Lana Del Rey's album "Born to Die" released

Lana Del Rey "Born to Die"
Interscope Records
Interscope Records

(CBS) Lana Del Rey's first album (under her stage name), "Born To Die", has finally been released. The singer, whose hype turned intobacklash after her live performance on "Saturday Night Live," tells Rolling Stone that she "felt good" about her performance on the comedy sketch show.

Del Rey was praised on the blogosphere for her single, "Video Games," but after her "SNL" performance critics called her live show off-key and just plain awkward. But, Del Rey tells Rolling Stone that she didn't feel so badly about her performance.

"I felt OK. The cast and crew said they loved it," says the 25-year-old singer to Rolling Stone. "I know some people didn't' like it, but that's just the way I perform, and my fans know that."

Her singing isn't all that critics have attacked. Many have said that her image seems contrived, citing her name change (she was born Elizabeth Grant), her millionaire father, and her first album that was initially removed from iTunes so she could start fresh with her new album, "Born to Die."

"There's backlash about everything I do. It's nothing new," says Del Rey, according to Rolling Stone. "When I walk outside, people have something to say about it."

Reviews of "Born to Die" praise her lyrics, but slam her vocals.

Rolling Stone reviewer Rob Sheffield wrote, "Her strength is the lyrics, which have the pop-trash perversity that the music lacks.
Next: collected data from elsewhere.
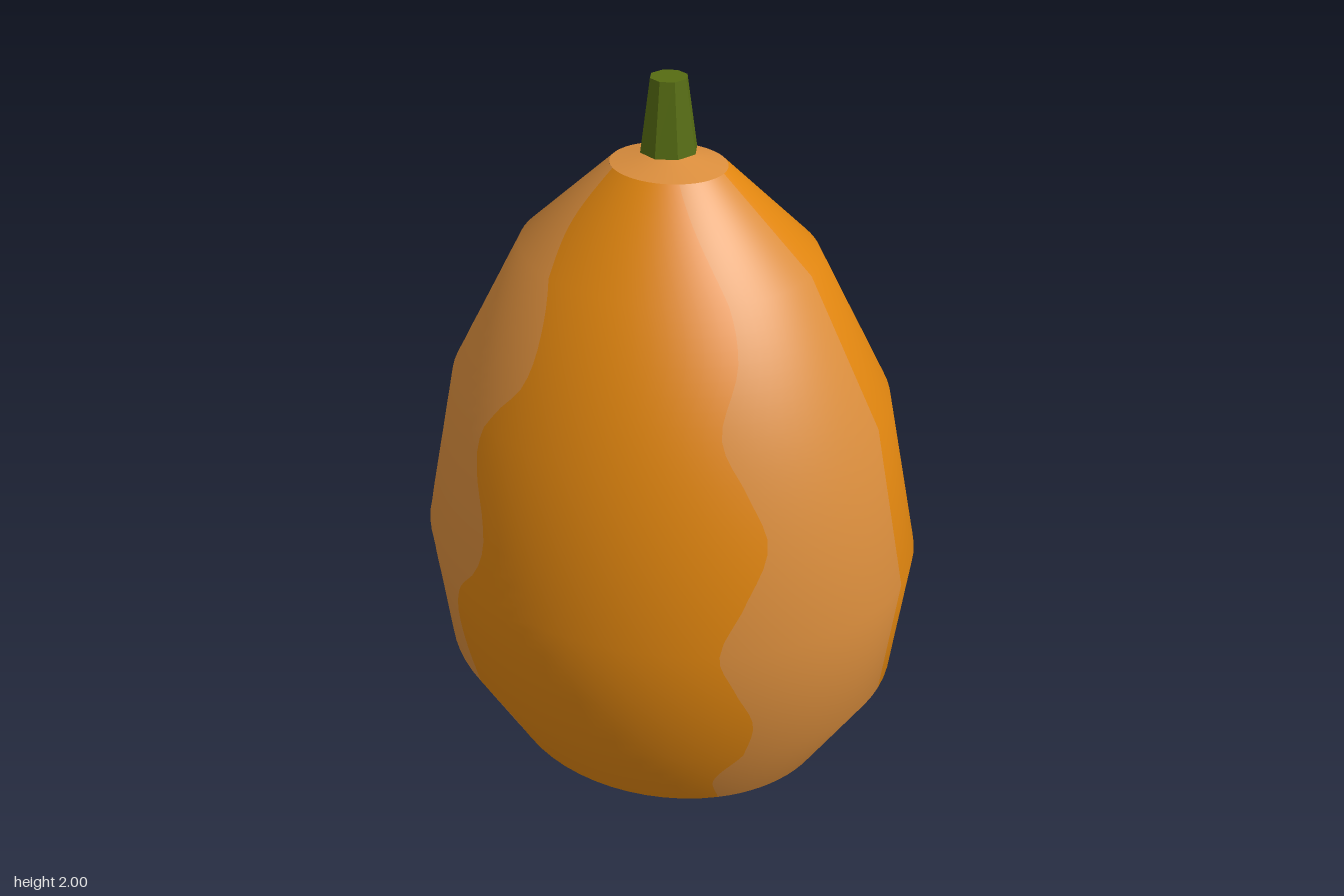
import * as THREE from 'three';

const DEPTH = 0.865; // body is an oval: depth over width
const RAD = Math.PI / 180;

// Outline of the skin as [radius, height], bottom to top
const SIDE = [[0.48, 0.08], [0.645, 0.365], [0.685, 0.73], [0.59, 1.18], [0.39, 1.56], [0.15, 1.78]];
const FOOT = [[0.28, 0], [0.48, 0.08]];

// Smooth wavy stripe border: height -> angle in degrees
function border(heights, degrees) {
  const curve = new THREE.CubicInterpolant(heights, degrees, 1, new Float32Array(1));
  return y => curve.evaluate(THREE.MathUtils.clamp(y, 0.08, 1.78))[0] * RAD;
}

const BORDERS = [
  () => 0,
  border([0.08, 0.2, 0.36, 0.47, 0.6, 0.73, 0.86, 1.01, 1.15, 1.28, 1.44, 1.56, 1.78],
    [49, 53, 48, 46, 51, 55, 49, 42.6, 47, 52, 44, 44, 56]),
  border([0.08, 0.2, 0.28, 0.36, 0.47, 0.57, 0.68, 0.78, 0.86, 0.94, 1.05, 1.13, 1.23, 1.31, 1.42, 1.55, 1.68, 1.78],
    [123, 117, 117.6, 121, 126, 127, 123, 116, 114, 115.5, 120, 121, 117, 111, 110, 115, 129, 135]),
  border([0.08, 0.25, 0.45, 0.7, 0.89, 1, 1.14, 1.26, 1.43, 1.56, 1.78],
    [176, 172, 182, 177, 173, 177, 180, 173, 171, 179, 181]),
  border([0.08, 0.2, 0.365, 0.55, 0.73, 0.82, 0.95, 1.18, 1.37, 1.56, 1.78],
    [244, 245, 249, 253, 242, 238, 241, 252, 248, 242, 256]),
  border([0.08, 0.2, 0.365, 0.55, 0.76, 1, 1.2, 1.4, 1.56, 1.78],
    [296, 303, 300, 309, 302, 308, 303, 309, 304, 300]),
  () => 2 * Math.PI,
];

// Outline resampled into rows of [radius, height, normal out, normal up]
function rowsOf(profile, steps) {
  const slopes = profile.slice(1).map(([r, y], i) =>
    new THREE.Vector2(y - profile[i][1], profile[i][0] - r).normalize());
  const normals = profile.map((_, i) => {
    const n = new THREE.Vector2();
    if (slopes[i - 1]) n.add(slopes[i - 1]);
    if (slopes[i]) n.add(slopes[i]);
    return n.normalize();
  });
  const rows = [];
  for (let i = 0; i < profile.length - 1; i++) {
    for (let s = i ? 1 : 0; s <= steps; s++) {
      const f = s / steps, n = normals[i].clone().lerp(normals[i + 1], f);
      rows.push([
        THREE.MathUtils.lerp(profile[i][0], profile[i + 1][0], f),
        THREE.MathUtils.lerp(profile[i][1], profile[i + 1][1], f), n.x, n.y]);
    }
  }
  return rows;
}

// One stripe of skin between two borders
function stripeGeometry(rows, from, to, columns = 12) {
  const position = [], normal = [], index = [];
  const v = new THREE.Vector3();
  rows.forEach(([r, y, out, up], j) => {
    for (let i = 0; i <= columns; i++) {
      const t = THREE.MathUtils.lerp(from(y), to(y), i / columns);
      position.push(r * Math.cos(t), y, r * Math.sin(t) * DEPTH);
      v.set(out * Math.cos(t), up, out * Math.sin(t) / DEPTH).normalize();
      normal.push(v.x, v.y, v.z);
      if (j && i) {
        const d = j * (columns + 1) + i, c = d - 1, b = d - columns - 1, a = b - 1;
        index.push(a, c, b, b, c, d);
      }
    }
  });
  const g = new THREE.BufferGeometry();
  g.setAttribute('position', new THREE.Float32BufferAttribute(position, 3));
  g.setAttribute('normal', new THREE.Float32BufferAttribute(normal, 3));
  g.setIndex(index);
  return g;
}

export function createModel() {
  const orange = new THREE.MeshStandardMaterial({ name: 'orange skin', color: 0xe0850f });
  const tan = new THREE.MeshStandardMaterial({ name: 'tan skin', color: 0xdb8e3d });
  const green = new THREE.MeshStandardMaterial({ name: 'stem green', color: 0x566c12 });
  const model = new THREE.Group();
  model.name = 'squash';
  const add = (name, geometry, material) => {
    const mesh = new THREE.Mesh(geometry, material);
    mesh.name = name;
    model.add(mesh);
    return mesh;
  };

  // Striped skin and the bevelled foot below it
  const sideRows = rowsOf(SIDE, 12), footRows = rowsOf(FOOT, 1);
  for (let i = 0; i < 6; i++) {
    const material = i % 2 ? orange : tan;
    add('skinStripe' + (i + 1), stripeGeometry(sideRows, BORDERS[i], BORDERS[i + 1]), material);
    add('footStripe' + (i + 1), stripeGeometry(footRows, BORDERS[i], BORDERS[i + 1]), material);
  }

  // Shallow crown and flat base
  const lathe = points => new THREE.LatheGeometry(points.map(p => new THREE.Vector2(...p)), 72);
  add('crown', lathe([[0.15, 1.78], [0, 1.815]]), tan).scale.z = DEPTH;
  add('base', lathe([[0, 0], [0.28, 0]]), orange).scale.z = DEPTH;

  // Faceted stem
  const stem = new THREE.CylinderGeometry(0.047, 0.073, 0.185, 8).toNonIndexed();
  stem.computeVertexNormals();
  add('stem', stem, green).position.y = 1.9075;

  return model;
}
But her voice is pinched and prim, and her song doctors need to go the f--k back to med school."

Other critics cite the lack of believability of her persona.

"But the central failure of 'Born to Die' isn't Del Rey's lack of vocal agility - it's that her music doesn't communicate actual feeling...her moody, melancholic music carries only the aura of emotion," according to the Washington Post film critic.

"This lack of belief in her protragonist is what ultimately dooms 'Born to Die.' Lana Del Rey isn't nearly as convincing a fiction as David Bowie's Ziggy Stardust, Madonna Ciccone's name-shortened boy-toy personal or even Taylor Swift's character, 'Taylor Swift,'" writes the Los Angeles Times critic.